Dr. Todd Divan, a podiatric physician from Potomac, IL, sent me an excellent question via personal email. On the belief that if one person asks a question, many others may be thinking the same thing, I reprint the question and answer here with Dr. Divan’s kind permission.
I listened to the lecture you have on PRESENT podiatry for the “Diabetic Foot Infections” involving the IDSA classification system. This was excellent. I will also be checking into a slide show share lecture you have placed available online for the “Current Emerging Antibiotics for MRSA”.
I agree that expressing the “tough love” passion with the patient is important. Some of these patients just don’t get it that they are really suffering increased susceptibility to losing a leg or even a life.
I would like to know any journal readings you would highly recommend regarding this topic. I have a few thoughts to share. For example, do we as podiatrist need to worry about Proteus, Serratia, Klebsiella, E. coli, or Citrobacter in the diabetic foot infections? You mentioned a study which gave the impression we don’t have to worry too much about treating Pseudomonas aeruginosa because there is a fairly high cure rate with the Pseudomonas when treated with a 1st gen cephalosporin (an interesting thought). However, I think the point should be emphasized to avoid applying this concept across the board on Gram neg infections, with the thinking that they will heal secondarily alongside of therapy focused on Gram pos infections. My thinking is based a great deal on the fact that once we have taken a culture and the presence of a certain bug is documented in the chart, if we don’t treat because of this concept, then an infection turn bad (and sometimes fast). I am worried this type of complication could lead us into a higher risk case and expose the practitioner to increased legal liabilities. Shouldn’t I have to follow the tendency of the infectionist in my area, since working on a multidisciplinary basis is important. I did pick up on your point that using aztreonam or the like (depending on the culture report) could provide good combination therapy to get coverage for the Gram neg infections.
Thank you for your contributions. Much appreciated.
Todd Divan, DPM
Thank you for the kind words and the thoughtful questions. I have attached a copy of the Infectious Diseases Society of American Diabetic Foot Guidelines where we go into the concept of gram positive organisms in more detail. This paper was published in 2004 and we have a new manuscript in the works, hopefully for publication summer of 2010. The primary importance of gram positive infections does not change with the new document.
When you read the guidelines you will see that we stress the primacy of aerobic gram positive cocci as the major causative organism. This is particularly true in mild and many moderate infections. We do say that as the infection becomes more severe, if there is the presence of necrotic tissue, or of the patient has been exposed to previous courses of antibiotics, then gram negative aerobes and anaerobic organisms become more prevalent. Even if you culture these organisms, the evidence is not clear that you have to treat them. Tony Berendt, Ben Lipsky and I refer to this as the “head of the snake” philosophy. In other words, Staph and Strep make up the “head of the snake” and the other bugs you list below make up the body. If you “cut off the head” i.e. use antibiotic therapy directed at the Staph and Strep, then the “body” dies. Again, this is primarily true of the mild and moderate levels. We are NOT advocating only using gram positive coverage for the more severe infections.

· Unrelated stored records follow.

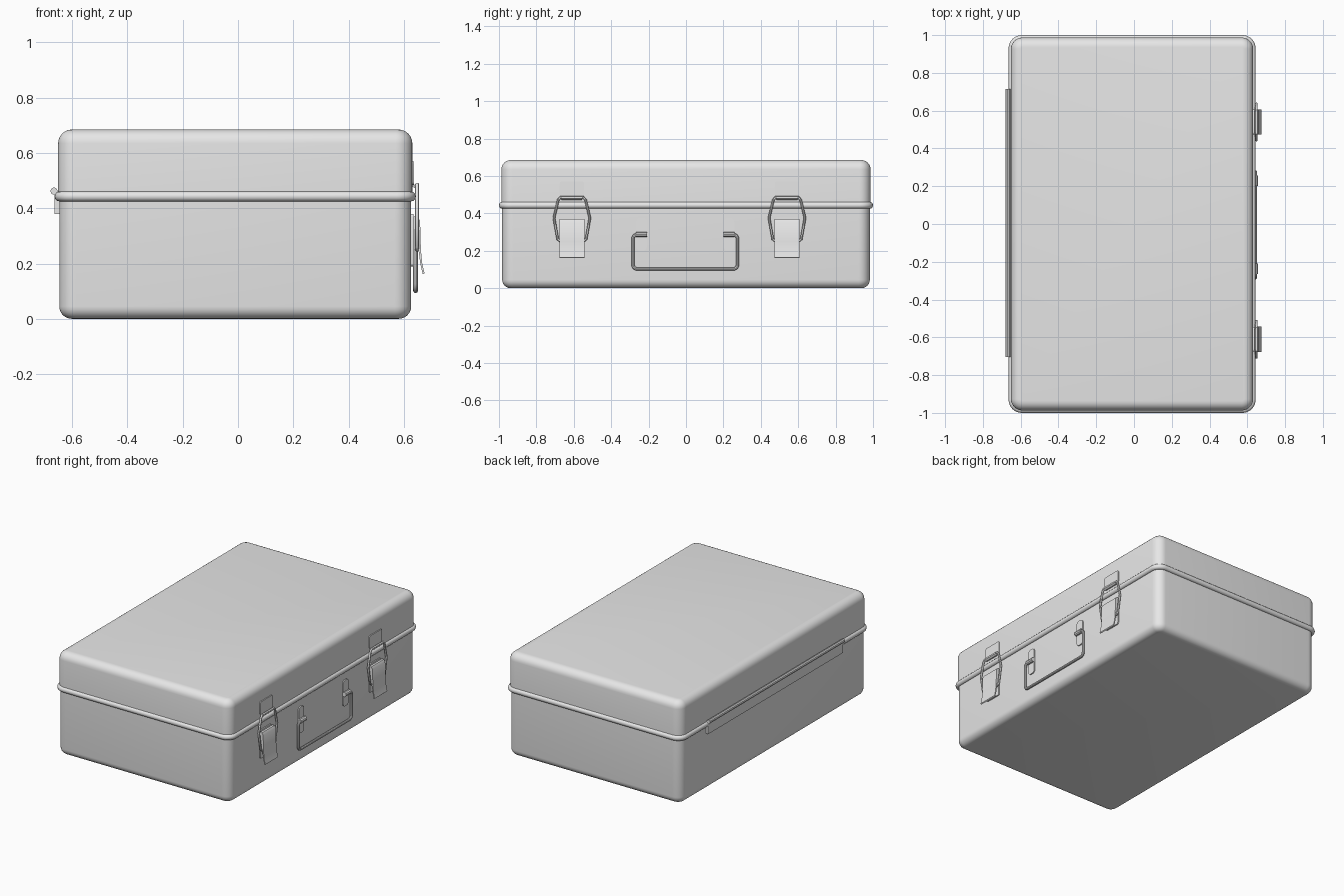
import bpy, bmesh
from math import sin, cos, pi, radians

cube = bpy.data.objects.get("Cube")
if cube:
    bpy.data.objects.remove(cube)

steel = bpy.data.materials.new("grey_steel")
steel.use_nodes = True
GREY = (0.8, 0.8, 0.8, 1)
steel.diffuse_color = GREY
steel.node_tree.nodes["Principled BSDF"].inputs["Base Color"].default_value = GREY

CX = -0.01      # middle of the case body
FACE = 0.627    # latch side of the case body
parts = []


def add_mesh(name, bm):
    bmesh.ops.recalc_face_normals(bm, faces=bm.faces)
    mesh = bpy.data.meshes.new(name)
    bm.to_mesh(mesh)
    bm.free()
    obj = bpy.data.objects.new(name, mesh)
    bpy.context.collection.objects.link(obj)
    mesh.materials.append(steel)
    parts.append(obj)
    return obj


def loft(name, half_x, half_y, radius, profile, closed=False):
    """Stack rounded rectangles; profile holds (inset, z) pairs."""
    bm = bmesh.new()
    rings = []
    steps = 8
    for inset, z in profile:
        r = max(radius - inset, 0.004)
        ring = []
        for corner, (sx, sy) in enumerate([(1, 1), (-1, 1), (-1, -1), (1, -1)]):
            for i in range(steps + 1):
                a = (corner + i / steps) * pi / 2
                ring.append(bm.verts.new((CX + sx * (half_x - inset - r) + r * cos(a),
                                          sy * (half_y - inset - r) + r * sin(a), z)))
        rings.append(ring)
    pairs = list(zip(rings, rings[1:]))
    if closed:
        pairs.append((rings[-1], rings[0]))
    else:
        bm.faces.new(rings[0])
        bm.faces.new(rings[-1])
    for low, high in pairs:
        for i in range(len(low)):
            j = (i + 1) % len(low)
            bm.faces.new((low[i], low[j], high[j], high[i]))
    return add_mesh(name, bm)


def box(name, x, y, z, bevel=0.0):
    bm = bmesh.new()
    bmesh.ops.create_cube(bm, size=1)
    for v in bm.verts:
        for axis, (low, high) in enumerate((x, y, z)):
            v.co[axis] = low if v.co[axis] < 0 else high
    if bevel:
        # round the corners as seen from the side
        edges = [e for e in bm.edges if abs(e.verts[0].co.x - e.verts[1].co.x) > 1e-5]
        bmesh.ops.bevel(bm, geom=edges, offset=bevel, segments=4, profile=0.5, affect='EDGES')
    return add_mesh(name, bm)


def strip(name, outline, y0, y1):
    """Extrude an (x, z) outline along y."""
    bm = bmesh.new()
    face = bm.faces.new([bm.verts.new((x, y0, z)) for x, z in outline])
    ext = bmesh.ops.extrude_face_region(bm, geom=[face])
    moved = [g for g in ext["geom"] if isinstance(g, bmesh.types.BMVert)]
    bmesh.ops.translate(bm, verts=moved, vec=(0, y1 - y0, 0))
    return add_mesh(name, bm)


def wire(name, points, radius, cyclic=False):
    curve = bpy.data.curves.new(name, 'CURVE')
    curve.dimensions = '3D'
    curve.bevel_depth = radius
    curve.bevel_resolution = 3
    curve.use_fill_caps = True
    spline = curve.splines.new('POLY')
    spline.points.add(len(points) - 1)
    for p, co in zip(spline.points, points):
        p.co = (*co, 1)
    spline.use_cyclic_u = cyclic
    obj = bpy.data.objects.new(name, curve)
    bpy.context.collection.objects.link(obj)
    curve.materials.append(steel)
    parts.append(obj)


# Case halves with rolled edges
arc = [i / 6 * pi / 2 for i in range(7)]
RB, RT = 0.045, 0.05
loft("case_base", 0.637, 0.983, 0.06,
     [(RB * (1 - sin(a)), RB * (1 - cos(a))) for a in arc] + [(0, 0.44)])
loft("case_lid", 0.641, 0.987, 0.06,
     [(0, 0.44)] + [(RT * (1 - cos(a)), 0.685 - RT * (1 - sin(a))) for a in arc])

# Rolled bead around the seam
loft("seam_bead", 0.654, 1.0, 0.07,
     [(0.017 - 0.017 * cos(k * pi / 6), 0.443 + 0.018 * sin(k * pi / 6)) for k in range(12)],
     closed=True)

# Long hinge on the left-hand side of the plan
wire("hinge_barrel", [(-0.666, -0.705, 0.462), (-0.666, 0.715, 0.462)], 0.013)
box("hinge_leaf", (-0.664, -0.642), (-0.705, 0.715), (0.38, 0.46))

# Latches
for label, yc in (("front", -0.61), ("back", 0.54)):
    box(label + "_latch_mount", (FACE - 0.01, FACE + 0.008), (yc - 0.06, yc + 0.06), (0.19, 0.38), 0.01)
    box(label + "_latch_catch", (FACE - 0.01, FACE + 0.01), (yc - 0.065, yc + 0.065), (0.485, 0.57), 0.01)
    # hooked lip that holds the wire loop
    strip(label + "_latch_hook",
          [(0.63, 0.478), (0.645, 0.472), (0.655, 0.48), (0.655, 0.49), (0.649, 0.49),
           (0.645, 0.482), (0.63, 0.49)], yc - 0.055, yc + 0.055)
    half = [(0.06, 0.486), (0.073, 0.472), (0.096, 0.375), (0.076, 0.262), (0.06, 0.25)]
    loop = half + [(-y, z) for y, z in reversed(half)]
    wire(label + "_latch_loop", [(0.648, yc + y, z) for y, z in loop], 0.007, True)
    # lever with a flared finger tip
    strip(label + "_latch_lever",
          [(0.636, 0.37), (0.65, 0.37), (0.659, 0.355), (0.662, 0.25), (0.667, 0.2),
           (0.675, 0.165), (0.669, 0.16), (0.66, 0.2), (0.653, 0.25), (0.636, 0.25)],
          yc - 0.067, yc + 0.067)

# Drop handle
HX, R = 0.643, 0.025
bend = [i / 5 * pi / 2 for i in range(6)]
right = [(0.205, 0.287)]
right += [(0.28 - R + R * sin(a), 0.287 - R + R * cos(a)) for a in bend]
right += [(0.28 - R + R * cos(a), 0.102 + R - R * sin(a)) for a in bend]
path = right + [(-y, z) for y, z in reversed(right)]
wire("carry_handle", [(HX, y - 0.004, z) for y, z in path], 0.009)
for label, s in (("front", -1), ("back", 1)):
    ends = sorted((s * 0.205 - 0.004, s * 0.262 - 0.004))
    box(label + "_handle_bracket", (FACE - 0.01, FACE + 0.007), ends, (0.2, 0.375), 0.022)
    wire(label + "_handle_sleeve", [(0.641, y, 0.287) for y in ends], 0.015)

# Turn wires into meshes and smooth everything
bpy.ops.object.select_all(action='DESELECT')
for obj in parts:
    obj.select_set(True)
bpy.context.view_layer.objects.active = parts[0]
bpy.ops.object.convert(target='MESH')
bpy.ops.object.shade_smooth_by_angle(angle=radians(35))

Even with this concept, and it is just that, a concept, even though it is based in excellent data, I tend to start empirically with broad spectrum coverage (perhaps partly for the legal exposure reason you mention below). In the case with our hospital I even need to use MRSA coverage. Almost all patients are begun on Zosyn + Vanco. Certainly Invanz can be substituted for the Zosyn and Zyvox for the Vanco depending on your local formulary. Please note I do NOT use the Zosyn for Pseudomonal coverage. I am still of the FIRM believe that no evidence supports needing to cover Pseudo empirically in just about any diabetic foot infection. In fact, I don’t remember the last time I even grew that bug from a DFI.